--- Exercise input Enclosed Below ---

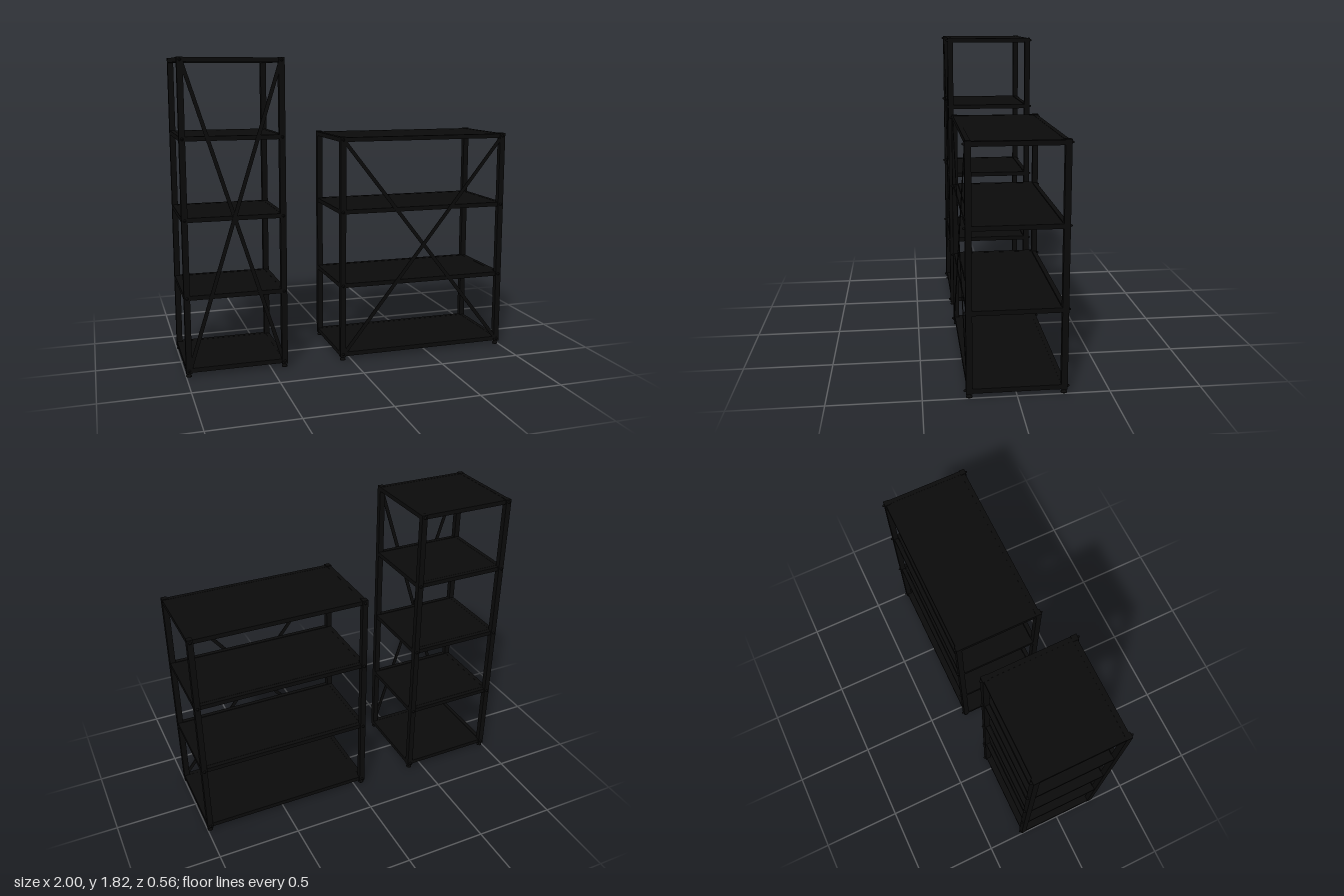
import * as THREE from 'three';

const black = new THREE.MeshStandardMaterial({ color: 0x0a0a0a });
const POST = 0.034, RAIL = 0.026, DEPTH = 0.27; // DEPTH: half depth of a unit

function add(group, name, geometry, x, y, z) {
  const mesh = new THREE.Mesh(geometry, black);
  mesh.name = name;
  mesh.position.set(x, y, z);
  group.add(mesh);
  return mesh;
}

function makeUnit(name, xMin, xMax, height, levels) {
  const unit = new THREE.Group();
  unit.name = name;
  const cx = (xMin + xMax) / 2;
  const px = (xMax - xMin - POST) / 2; // post offset from the unit centre
  const pz = DEPTH - POST / 2;

  // Adjustable foot: flared pad with a narrow stem
  const footGeo = new THREE.LatheGeometry([
    [0, 0], [0.017, 0], [0.017, 0.006], [0.008, 0.015], [0.008, 0.025], [0, 0.025],
  ].map(([r, y]) => new THREE.Vector2(r, y)), 16);
  const boltGeo = new THREE.CylinderGeometry(0.004, 0.009, 0.012, 12);
  const postGeo = new THREE.BoxGeometry(POST, height - 0.02, POST);

  // Corner posts with feet, and a bolt at each shelf
  for (const sx of [-1, 1]) for (const sz of [-1, 1]) {
    const x = cx + sx * px, z = sz * pz;
    add(unit, 'post', postGeo, x, (height + 0.02) / 2, z);
    add(unit, 'foot', footGeo, x, 0, z);
    for (const y of levels) {
      add(unit, 'bolt', boltGeo, x, y, sz * (DEPTH + 0.006)).rotation.x = sz * Math.PI / 2;
    }
  }

  // Shelves: rails between the posts around a flat panel
  const railZ = DEPTH - 0.007 - RAIL / 2;
  const railX = px + POST / 2 - RAIL / 2 - 0.002;
  const longGeo = new THREE.BoxGeometry(2 * px - POST, RAIL, RAIL);
  const sideGeo = new THREE.BoxGeometry(RAIL, RAIL, 2 * pz - POST);
  levels.forEach((y, i) => {
    for (const s of [-1, 1]) {
      add(unit, 'longRail', longGeo, cx, y, s * railZ);
      add(unit, 'sideRail', sideGeo, cx + s * railX, y, 0);
    }
    // Middle panels keep a hairline gap to the long rails
    const gap = i > 0 && i < levels.length - 1 ? 0.003 : 0;
    add(unit, 'shelfPanel',
      new THREE.BoxGeometry(2 * railX - RAIL, 0.022, 2 * (railZ - RAIL / 2 - gap)), cx, y + 0.001, 0);
  });

  // Flat diagonal braces across the front
  const low = levels[0] + 0.005, high = levels[levels.length - 1] - 0.005;
  const w = 2 * px - 0.012, h = high - low;
  [-1, 1].forEach((s) => {
    const brace = add(unit, 'diagonalBrace',
      new THREE.BoxGeometry(Math.hypot(w, h), 0.022, 0.004), cx, (low + high) / 2, 0.2655 + s * 0.0015);
    brace.rotation.z = s * Math.atan2(h, w);
  });
  return unit;
}

export function createModel() {
  const model = new THREE.Group();
  model.name = 'shelvingUnits';
  const levels = [0.037, 0.467, 0.917];
  model.add(makeUnit('tallShelf', -1, -0.4, 1.82, [...levels, 1.373, 1.805]));
  model.add(makeUnit('wideShelf', -0.07, 1, 1.364, [...levels, 1.347]));
  return model;
}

--- End of Enclosed Exercise input ---

Work order: Reproduce every record in full. Leave out the images.

Answer box:
import * as THREE from 'three';

const black = new THREE.MeshStandardMaterial({ color: 0x0a0a0a });
const POST = 0.034, RAIL = 0.026, DEPTH = 0.27; // DEPTH: half depth of a unit

function add(group, name, geometry, x, y, z) {
  const mesh = new THREE.Mesh(geometry, black);
  mesh.name = name;
  mesh.position.set(x, y, z);
  group.add(mesh);
  return mesh;
}

function makeUnit(name, xMin, xMax, height, levels) {
  const unit = new THREE.Group();
  unit.name = name;
  const cx = (xMin + xMax) / 2;
  const px = (xMax - xMin - POST) / 2; // post offset from the unit centre
  const pz = DEPTH - POST / 2;

  // Adjustable foot: flared pad with a narrow stem
  const footGeo = new THREE.LatheGeometry([
    [0, 0], [0.017, 0], [0.017, 0.006], [0.008, 0.015], [0.008, 0.025], [0, 0.025],
  ].map(([r, y]) => new THREE.Vector2(r, y)), 16);
  const boltGeo = new THREE.CylinderGeometry(0.004, 0.009, 0.012, 12);
  const postGeo = new THREE.BoxGeometry(POST, height - 0.02, POST);

  // Corner posts with feet, and a bolt at each shelf
  for (const sx of [-1, 1]) for (const sz of [-1, 1]) {
    const x = cx + sx * px, z = sz * pz;
    add(unit, 'post', postGeo, x, (height + 0.02) / 2, z);
    add(unit, 'foot', footGeo, x, 0, z);
    for (const y of levels) {
      add(unit, 'bolt', boltGeo, x, y, sz * (DEPTH + 0.006)).rotation.x = sz * Math.PI / 2;
    }
  }

  // Shelves: rails between the posts around a flat panel
  const railZ = DEPTH - 0.007 - RAIL / 2;
  const railX = px + POST / 2 - RAIL / 2 - 0.002;
  const longGeo = new THREE.BoxGeometry(2 * px - POST, RAIL, RAIL);
  const sideGeo = new THREE.BoxGeometry(RAIL, RAIL, 2 * pz - POST);
  levels.forEach((y, i) => {
    for (const s of [-1, 1]) {
      add(unit, 'longRail', longGeo, cx, y, s * railZ);
      add(unit, 'sideRail', sideGeo, cx + s * railX, y, 0);
    }
    // Middle panels keep a hairline gap to the long rails
    const gap = i > 0 && i < levels.length - 1 ? 0.003 : 0;
    add(unit, 'shelfPanel',
      new THREE.BoxGeometry(2 * railX - RAIL, 0.022, 2 * (railZ - RAIL / 2 - gap)), cx, y + 0.001, 0);
  });

  // Flat diagonal braces across the front
  const low = levels[0] + 0.005, high = levels[levels.length - 1] - 0.005;
  const w = 2 * px - 0.012, h = high - low;
  [-1, 1].forEach((s) => {
    const brace = add(unit, 'diagonalBrace',
      new THREE.BoxGeometry(Math.hypot(w, h), 0.022, 0.004), cx, (low + high) / 2, 0.2655 + s * 0.0015);
    brace.rotation.z = s * Math.atan2(h, w);
  });
  return unit;
}

export function createModel() {
  const model = new THREE.Group();
  model.name = 'shelvingUnits';
  const levels = [0.037, 0.467, 0.917];
  model.add(makeUnit('tallShelf', -1, -0.4, 1.82, [...levels, 1.373, 1.805]));
  model.add(makeUnit('wideShelf', -0.07, 1, 1.364, [...levels, 1.347]));
  return model;
}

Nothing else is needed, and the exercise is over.